If the renderings are good enough, then they’ll be indistinguishable from actual photos, FAIAP.
Many (most?) consumer product companies use mostly renderings for their product photos. All the isolated product photos on apple.com are renders.
Probably ~80% of the photos already on my site have been photoshopped, either to move or modify the connectors, place the decal, remove a switch, duplicate a connector, etc. If you look at this collection, they’re all variations on 3-4 basic form factors, and I’ve 'shopped them all from 3-4 original photos. So going to pure renders isn’t any worse than what I’m doing now, except that they will look better.
(For example, we switched from brown-painted housings to clear anodized about 10 years ago, but I haven’t had the opportunity to re-do all the photos, so my product photos are a mix of brown and anodized, which looks awful. At some later date we may decide to switch again to blue anodized)
edit: I forgot to mention another motivation, which is that I’ve had many customers ask us for 3D models of our products. If we could use the same models for both this purpose and for rendering, it would make the modeling that much more valuable, and give us motivation to invest in it.
Apple’s use of product renderings bugs me. Modern car commercials that use CGI cars bug me. They look incredible, to be sure. I’m a software engineer by profession and I’ve dabbled in computer graphics since 1979 or so; I wrote a fairly nice ray-tracer from scratch about 20 years ago (caustics, dispersion, procedural textures, etc.). Thus, I love really good renderings. But not as a sales tool for a product; it’s fake. I actually am kind of afraid for renderings that are literally indistinguishable from photographs of physical items. It will be increasingly hard to know what to believe. Sorry for the rant, folks.
I use Thea renderer ($500) which is relatively easy to use compared to say V-Ray.(and cheaper). You could try Kerkythea (free - http://www.kerkythea.net/cms/ ) and possibly achieve the same results. There are other options out there too and I think many of which have been discussed on the forums here…pros and cons etc.
It would be misleading to say how long it took me given that I am familiar with the program (10 minutes to set up and a 5 minute render) but if you are new to the rendering software it would take a while longer as you’d have to figure a number of things out, but after that initial setup I think you could save that as a master file and just add your various models in there, maybe save as separate files or you could add scenes with each model on a separate layer?
As you can see from the attached image, I am showing where the camera is placed and the yellow square is a soft area light (the less lights you can use the better), with the white floor.

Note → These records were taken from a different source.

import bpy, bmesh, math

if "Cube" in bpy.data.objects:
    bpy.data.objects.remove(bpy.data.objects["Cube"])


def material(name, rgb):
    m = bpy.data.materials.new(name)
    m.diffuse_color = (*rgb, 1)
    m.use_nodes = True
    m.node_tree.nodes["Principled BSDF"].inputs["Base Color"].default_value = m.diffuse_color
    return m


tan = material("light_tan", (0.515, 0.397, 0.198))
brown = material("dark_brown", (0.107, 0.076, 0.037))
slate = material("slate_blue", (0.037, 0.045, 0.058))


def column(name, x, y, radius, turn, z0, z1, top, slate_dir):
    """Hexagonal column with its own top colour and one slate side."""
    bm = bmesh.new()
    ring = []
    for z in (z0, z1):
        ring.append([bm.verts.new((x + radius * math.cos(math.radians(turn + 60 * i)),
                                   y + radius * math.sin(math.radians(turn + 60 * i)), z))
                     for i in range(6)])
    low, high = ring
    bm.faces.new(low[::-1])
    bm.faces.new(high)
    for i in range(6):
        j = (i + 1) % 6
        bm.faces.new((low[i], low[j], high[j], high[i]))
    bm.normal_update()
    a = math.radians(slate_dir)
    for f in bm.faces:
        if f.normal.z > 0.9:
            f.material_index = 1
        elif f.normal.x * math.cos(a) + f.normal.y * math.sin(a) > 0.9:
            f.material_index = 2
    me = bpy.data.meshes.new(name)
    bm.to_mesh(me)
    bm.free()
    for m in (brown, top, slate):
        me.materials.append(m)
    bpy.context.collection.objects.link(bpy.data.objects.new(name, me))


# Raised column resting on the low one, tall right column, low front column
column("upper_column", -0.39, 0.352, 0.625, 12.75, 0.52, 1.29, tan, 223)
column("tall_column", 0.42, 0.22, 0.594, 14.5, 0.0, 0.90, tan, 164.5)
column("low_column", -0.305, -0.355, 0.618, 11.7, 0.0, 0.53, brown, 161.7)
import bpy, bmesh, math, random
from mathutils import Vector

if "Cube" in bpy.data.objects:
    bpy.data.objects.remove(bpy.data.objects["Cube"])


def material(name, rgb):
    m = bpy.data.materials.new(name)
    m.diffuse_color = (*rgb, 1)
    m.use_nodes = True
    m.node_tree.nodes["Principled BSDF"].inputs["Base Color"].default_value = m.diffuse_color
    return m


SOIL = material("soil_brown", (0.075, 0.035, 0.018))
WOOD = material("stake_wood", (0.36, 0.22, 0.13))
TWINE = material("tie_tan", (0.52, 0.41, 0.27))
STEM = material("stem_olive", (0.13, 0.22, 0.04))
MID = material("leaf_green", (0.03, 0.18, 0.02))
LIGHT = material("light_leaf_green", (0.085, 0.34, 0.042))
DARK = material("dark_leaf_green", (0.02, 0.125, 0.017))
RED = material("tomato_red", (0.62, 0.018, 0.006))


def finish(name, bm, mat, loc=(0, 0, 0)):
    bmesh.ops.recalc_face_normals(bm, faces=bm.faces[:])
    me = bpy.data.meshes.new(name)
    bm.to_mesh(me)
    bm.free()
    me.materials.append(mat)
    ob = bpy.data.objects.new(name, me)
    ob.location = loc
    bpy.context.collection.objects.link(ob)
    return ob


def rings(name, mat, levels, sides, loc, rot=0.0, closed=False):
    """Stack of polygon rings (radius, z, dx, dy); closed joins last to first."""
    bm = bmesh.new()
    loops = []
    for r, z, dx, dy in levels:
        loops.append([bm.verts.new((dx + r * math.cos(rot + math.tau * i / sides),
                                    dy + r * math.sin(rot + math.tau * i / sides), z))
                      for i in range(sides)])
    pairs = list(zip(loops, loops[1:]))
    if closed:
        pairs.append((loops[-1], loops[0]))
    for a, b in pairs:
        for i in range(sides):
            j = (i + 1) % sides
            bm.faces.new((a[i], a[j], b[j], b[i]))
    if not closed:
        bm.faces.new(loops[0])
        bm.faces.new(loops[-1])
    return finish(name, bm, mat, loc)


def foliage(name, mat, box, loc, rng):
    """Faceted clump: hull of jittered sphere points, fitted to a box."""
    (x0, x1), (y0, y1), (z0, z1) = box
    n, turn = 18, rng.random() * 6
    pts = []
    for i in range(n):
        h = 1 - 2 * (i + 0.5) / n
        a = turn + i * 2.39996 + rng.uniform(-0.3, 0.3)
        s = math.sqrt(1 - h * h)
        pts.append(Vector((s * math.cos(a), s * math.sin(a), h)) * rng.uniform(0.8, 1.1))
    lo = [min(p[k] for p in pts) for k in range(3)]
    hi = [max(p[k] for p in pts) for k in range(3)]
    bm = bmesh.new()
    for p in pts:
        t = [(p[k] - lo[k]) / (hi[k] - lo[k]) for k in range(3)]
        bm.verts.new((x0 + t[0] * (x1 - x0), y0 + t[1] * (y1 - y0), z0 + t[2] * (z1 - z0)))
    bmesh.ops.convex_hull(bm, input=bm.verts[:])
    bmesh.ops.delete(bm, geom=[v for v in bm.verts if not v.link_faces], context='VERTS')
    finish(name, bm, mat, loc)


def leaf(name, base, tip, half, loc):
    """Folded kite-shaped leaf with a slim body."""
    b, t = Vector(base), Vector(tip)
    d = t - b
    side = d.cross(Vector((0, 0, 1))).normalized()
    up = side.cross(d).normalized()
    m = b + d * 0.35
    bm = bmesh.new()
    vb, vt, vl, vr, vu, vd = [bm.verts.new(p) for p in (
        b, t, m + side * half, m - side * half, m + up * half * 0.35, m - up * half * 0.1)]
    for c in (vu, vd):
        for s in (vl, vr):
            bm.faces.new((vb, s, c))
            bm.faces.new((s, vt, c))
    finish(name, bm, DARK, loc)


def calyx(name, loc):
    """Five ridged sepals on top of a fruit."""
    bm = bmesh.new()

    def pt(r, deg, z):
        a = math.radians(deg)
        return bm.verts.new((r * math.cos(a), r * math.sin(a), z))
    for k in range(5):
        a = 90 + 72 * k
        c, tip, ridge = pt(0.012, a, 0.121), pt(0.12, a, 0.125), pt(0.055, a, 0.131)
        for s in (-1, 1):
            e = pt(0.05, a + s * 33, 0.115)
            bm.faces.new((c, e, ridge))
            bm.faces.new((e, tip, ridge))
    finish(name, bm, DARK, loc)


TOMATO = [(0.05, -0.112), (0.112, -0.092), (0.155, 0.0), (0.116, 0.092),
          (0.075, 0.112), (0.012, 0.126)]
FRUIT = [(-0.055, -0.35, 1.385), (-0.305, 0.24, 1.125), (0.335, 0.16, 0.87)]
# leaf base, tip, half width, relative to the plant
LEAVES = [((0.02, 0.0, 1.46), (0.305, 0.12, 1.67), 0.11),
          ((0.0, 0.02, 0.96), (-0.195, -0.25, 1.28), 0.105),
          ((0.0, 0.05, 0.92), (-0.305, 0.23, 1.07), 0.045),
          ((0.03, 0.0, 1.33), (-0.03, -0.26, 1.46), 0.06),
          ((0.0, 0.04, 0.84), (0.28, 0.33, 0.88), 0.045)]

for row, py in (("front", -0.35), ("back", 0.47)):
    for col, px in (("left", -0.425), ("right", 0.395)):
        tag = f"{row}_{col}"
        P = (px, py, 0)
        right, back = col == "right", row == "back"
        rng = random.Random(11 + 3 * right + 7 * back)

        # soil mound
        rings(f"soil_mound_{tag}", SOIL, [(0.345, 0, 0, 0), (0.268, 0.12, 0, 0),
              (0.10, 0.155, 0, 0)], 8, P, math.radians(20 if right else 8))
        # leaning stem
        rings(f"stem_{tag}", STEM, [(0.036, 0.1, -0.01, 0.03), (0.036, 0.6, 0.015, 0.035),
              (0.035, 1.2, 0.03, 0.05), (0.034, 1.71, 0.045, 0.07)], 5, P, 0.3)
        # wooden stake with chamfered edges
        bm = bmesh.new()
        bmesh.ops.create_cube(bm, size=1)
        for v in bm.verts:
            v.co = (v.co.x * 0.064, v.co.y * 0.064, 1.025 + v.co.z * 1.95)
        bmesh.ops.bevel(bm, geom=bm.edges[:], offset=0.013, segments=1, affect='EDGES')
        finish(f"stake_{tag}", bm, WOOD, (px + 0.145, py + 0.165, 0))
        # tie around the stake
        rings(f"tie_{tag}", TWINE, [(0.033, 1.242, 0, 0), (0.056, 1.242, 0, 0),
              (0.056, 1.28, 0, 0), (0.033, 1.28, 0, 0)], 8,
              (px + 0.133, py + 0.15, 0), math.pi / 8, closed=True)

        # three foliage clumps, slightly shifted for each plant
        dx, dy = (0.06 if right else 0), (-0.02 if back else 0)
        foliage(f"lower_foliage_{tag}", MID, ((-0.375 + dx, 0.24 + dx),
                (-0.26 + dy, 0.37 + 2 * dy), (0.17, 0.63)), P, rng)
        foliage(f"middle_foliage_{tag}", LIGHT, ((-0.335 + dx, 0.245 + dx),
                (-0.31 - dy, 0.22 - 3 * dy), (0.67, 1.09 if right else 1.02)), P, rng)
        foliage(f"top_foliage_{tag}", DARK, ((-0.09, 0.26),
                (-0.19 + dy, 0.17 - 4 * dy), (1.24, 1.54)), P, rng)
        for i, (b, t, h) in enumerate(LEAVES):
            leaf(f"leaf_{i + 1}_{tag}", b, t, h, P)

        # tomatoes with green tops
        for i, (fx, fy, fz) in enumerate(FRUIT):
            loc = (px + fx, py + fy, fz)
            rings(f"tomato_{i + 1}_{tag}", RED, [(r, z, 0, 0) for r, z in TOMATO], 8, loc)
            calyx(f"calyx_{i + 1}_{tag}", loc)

It doesn’t get much simpler than this. You could forgo the floor and have the object float in space with a white background too, but I thought the shadow added to the realism. The only other thing I used in the render (which is important with reflective materials like metal) is i used an HDRI reflection map (which is a simple spherical image of a studio set up, so the metal will reflect this virtual image of the room) as this helps it look more real, as in the real world the metal surfaces would reflect the room or the studio or setup you are shooting in. In CG, if those elements do not exist its good to put them in, either as a map or physically using other geometry.
I think there’s a disconnect with software and one can often assume it will do the work for you, my analogy is to think of it musically. If you’re giving a guitar to someone for the first time they’re unlikely to produce music without a lot of practice. I think this holds true for 3D modelling and rendering.
It seems like you are a photographer and to render in CG you do need to understand the fundamentals of photography: camera placement, lens and more so the lighting, the type and position etc. You kind of need to bring all that sensibility that you would employ in the real world inside the 3D world.
If there are specific lighting looks you want to emulate there are often photography tutorials on the web for reference and you can then apply that methodology to the sketchup model and renderer.